5 Steps to Satisfying OMB M-21-31 Compliance

Capturing security events and processing that information in a timely manner is one of the most important security activities that you can conduct. This activity is fundamental to larger government programs and policies including: CDM, TIC 3.0, NIST 800-53, and the Zero Trust strategy. You need good information, and you need it fast.

This is where a simple five step process can help in setting up a proper security logging architecture as well as achieve compliance with the OMB M-21-31 memorandum of 2021. This memorandum was in response to the Executive Order 14028, “Improving the Nation’s Cybersecurity”, from May 2021.

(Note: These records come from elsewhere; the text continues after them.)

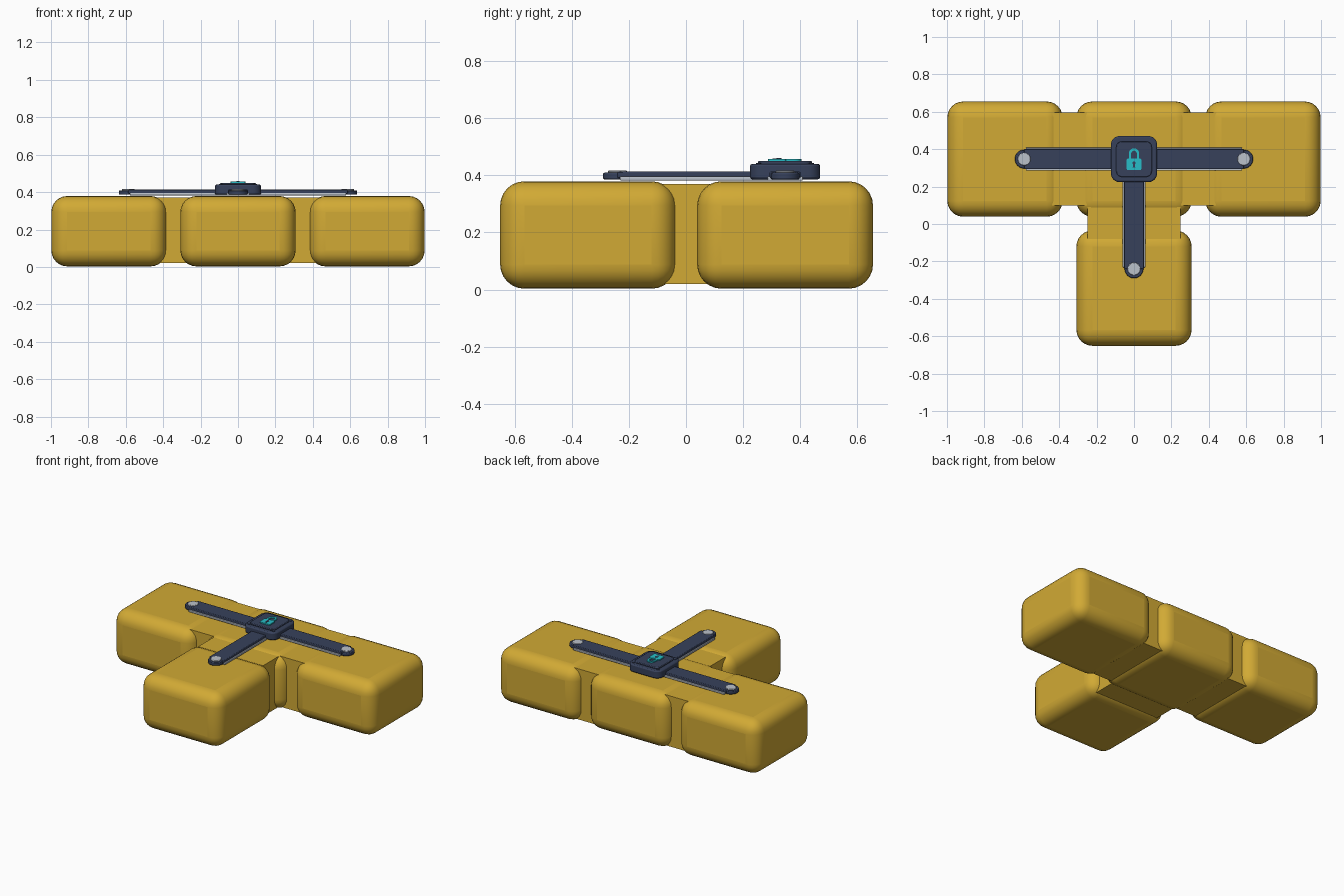
import bpy, bmesh
from math import pi, sin, cos, radians
from mathutils import Vector

cube = bpy.data.objects.get("Cube")
if cube:
    bpy.data.objects.remove(cube, do_unlink=True)


def material(name, rgb):
    m = bpy.data.materials.new(name)
    m.use_nodes = True
    m.diffuse_color = (*rgb, 1)
    m.node_tree.nodes["Principled BSDF"].inputs["Base Color"].default_value = (*rgb, 1)
    return m


GOLD = material("golden yellow", (0.64, 0.40, 0.035))
NAVY = material("dark navy", (0.038, 0.053, 0.105))
SILVER = material("light silver", (0.50, 0.54, 0.60))
TEAL = material("teal", (0.02, 0.52, 0.58))


def finish(name, bm, mat, bevel=0, segments=3):
    mesh = bpy.data.meshes.new(name)
    bmesh.ops.recalc_face_normals(bm, faces=bm.faces)
    bm.to_mesh(mesh)
    bm.free()
    mesh.materials.append(mat)
    obj = bpy.data.objects.new(name, mesh)
    bpy.context.collection.objects.link(obj)
    if bevel:
        mod = obj.modifiers.new("rounded edges", "BEVEL")
        mod.width, mod.segments = bevel, segments
        mod.limit_method, mod.angle_limit = "ANGLE", radians(40)
    bpy.ops.object.select_all(action="DESELECT")
    obj.select_set(True)
    bpy.context.view_layer.objects.active = obj
    bpy.ops.object.shade_smooth_by_angle(angle=radians(35))
    return obj


def box(name, center, size, mat, bevel=0, segments=3):
    bm = bmesh.new()
    bmesh.ops.create_cube(bm, size=1)
    bmesh.ops.scale(bm, vec=size, verts=bm.verts)
    bmesh.ops.translate(bm, vec=center, verts=bm.verts)
    return finish(name, bm, mat, bevel, segments)


def prism(name, outline, z0, z1, mat, bevel=0):
    bm = bmesh.new()
    face = bm.faces.new([bm.verts.new((x, y, z0)) for x, y in outline])
    top = bmesh.ops.extrude_face_region(bm, geom=[face])["geom"]
    verts = [v for v in top if isinstance(v, bmesh.types.BMVert)]
    bmesh.ops.translate(bm, vec=(0, 0, z1 - z0), verts=verts)
    return finish(name, bm, mat, bevel, 2)


def arc(cx, cy, r, a0, a1, n=8):
    return [(cx + r * cos(a0 + (a1 - a0) * i / n),
             cy + r * sin(a0 + (a1 - a0) * i / n)) for i in range(n + 1)]


def circle(cx, cy, r, n=32):
    return arc(cx, cy, r, 0, 2 * pi, n)[:-1]


def rounded_rect(cx, cy, w, d, r):
    pts = []
    for k, (sx, sy) in enumerate([(1, 1), (-1, 1), (-1, -1), (1, -1)]):
        pts += arc(cx + sx * (w / 2 - r), cy + sy * (d / 2 - r), r, k * pi / 2, (k + 1) * pi / 2, 6)
    return pts


# Cushion blocks in a T layout
PITCH, ROW, SIDE = 0.69, 0.347, 0.616
blocks = {"right_block": (-PITCH, ROW), "centre_block": (0, ROW),
          "left_block": (PITCH, ROW), "front_block": (0, -ROW + 0.004)}
for name, (x, y) in blocks.items():
    box(name, (x, y, 0.191), (SIDE, SIDE, 0.376), GOLD, 0.085, 6)

# Bridges joining neighbouring blocks
for name, s in (("right_bridge", -1), ("left_bridge", 1)):
    box(name, (s * PITCH / 2, ROW, 0.195), (0.19, 0.496, 0.35), GOLD)
box("front_bridge", (0, 0.005, 0.195), (0.496, 0.17, 0.35), GOLD)

# Strap arms reaching from the hub to each outer block
hub = Vector((0, ROW))
arms = {"right": (-1, 0), "left": (1, 0), "front": (0, -1)}
for name, d in arms.items():
    along = Vector(d)
    tip = hub + along * 0.587
    mid = (hub + tip) / 2

    def span(length, width):
        return (length, width) if d[0] else (width, length)

    w, h = span(0.587, 0.108)
    box(name + "_arm", (mid.x, mid.y, 0.402), (w, h, 0.022), NAVY, 0.004, 2)
    w, h = span(0.57, 0.124)
    box(name + "_arm_rail", (mid.x, mid.y, 0.389), (w, h, 0.014), SILVER, 0.003, 2)
    prism(name + "_arm_end", circle(tip.x, tip.y, 0.05), 0.386, 0.409, NAVY, 0.004)
    prism(name + "_arm_stud", circle(tip.x, tip.y, 0.034, 24), 0.405, 0.416, SILVER, 0.003)

# Central lock hub
prism("hub_base", rounded_rect(0, ROW, 0.246, 0.246, 0.045), 0.386, 0.440, NAVY, 0.008)
prism("hub_cap", rounded_rect(0, ROW, 0.19, 0.19, 0.03), 0.438, 0.450, NAVY, 0.004)
for sx in (-1, 1):
    for sy in (-1, 1):
        prism("hub_screw", circle(sx * 0.093, ROW + sy * 0.093, 0.009, 12), 0.438, 0.443, NAVY)

# Padlock emblem
prism("padlock_body", rounded_rect(0, 0.319, 0.078, 0.062, 0.008), 0.449, 0.458, TEAL)
shackle = ([(0.028, 0.345)] + arc(0, 0.377, 0.028, 0, pi) + [(-0.028, 0.345), (-0.015, 0.345)]
           + arc(0, 0.377, 0.015, pi, 0) + [(0.015, 0.345)])
prism("padlock_shackle", shackle, 0.449, 0.458, TEAL)
prism("keyhole_round", circle(0, 0.326, 0.009, 16), 0.455, 0.460, NAVY)
prism("keyhole_slot", [(-0.007, 0.303), (0.007, 0.303), (0.003, 0.325), (-0.003, 0.325)],
      0.455, 0.4595, NAVY)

Step 1 - Create a logging and network visibility strategy – your EL0 process

Before you blindly dive in and enable logging on every asset, you should start by verifying your existing assets and determine what your security posture should look like. For many agencies, log data is just the beginning because it’s low-hanging fruit in terms of implementation difficulty, limited disruption, and budget friendly. However, you will be well-served by taking the time to look beyond logging towards a long-term visibility strategy that can reduce risk by removing blind spots in your network.

Step 2 - Capture the right packet data to start the EL1 process

Better logging practices start with capturing good data. The first thing to do is to deploy lots of taps across your network. This gives you access to the critical monitoring data that you need and creates visibility into the network. Taps are passive network elements that are quick and easy to deploy. There are versions for your physical on-premises environment as well as cloud-based taps to capture your virtual data. Keysight has the largest range of taps on the market.

Step 3 - Decrypt relevant data as part of EL2 compliance

More than 70% of malware may now hide in encrypted packet data. Passive and active TLS decryption allows you to look into those packets and see what’s hidden. After that, you can monitor and flag potentially malicious communication. This functionality helps with compliance to the EL2 stage that expressly calls for decryption capability.

Step 4 - Process network metadata to enhance EL2 compliance

Network metadata provides another source of crucial information at a fraction of the space of full packet and log data. Metadata (NetFlow, J-Flow, IPFIX, IxFlow, JSON) generated from collected packets creates better network efficiency and is easier for security managers, like SIEMs, to process. This metadata can provide actionable insights.

Step 5 - Aggregate, filter, and transmit relevant data to security tools

The last component is to use a packet broker to collect and access the relevant data your security analysis tools need. A purpose-built packet broker uses advanced filtering, deduplication, and packet trimming features to enhance the efficiency of log collector and analysis tools. The data can then be forwarded to your storage solutions. In addition, these data brokers can collect traffic from any segment of the network and perform header stripping so that the data can be tunneled (i.e. GRE) back to a central datacenter. Keysight offers on-premises, virtual (hypervisor and public or private cloud solutions), or a hybrid mixture of both solutions that delivers lossless data capture, aggregation, and filtration of data packets. Keysight also offers a time sync reliability solution, since data logs are useless if the network isn’t properly synchronized.

Enhanced logging is a necessary component for any government agency. Whether you are looking to achieve M-21-31 compliance or to enhance your Zero Trust solution, Keysight is here to help. Reach out to us and we will show you how to optimize your logging and security solutions.

See for yourself how Keysight’s Government Solutions can significantly enhance your company’s security architecture!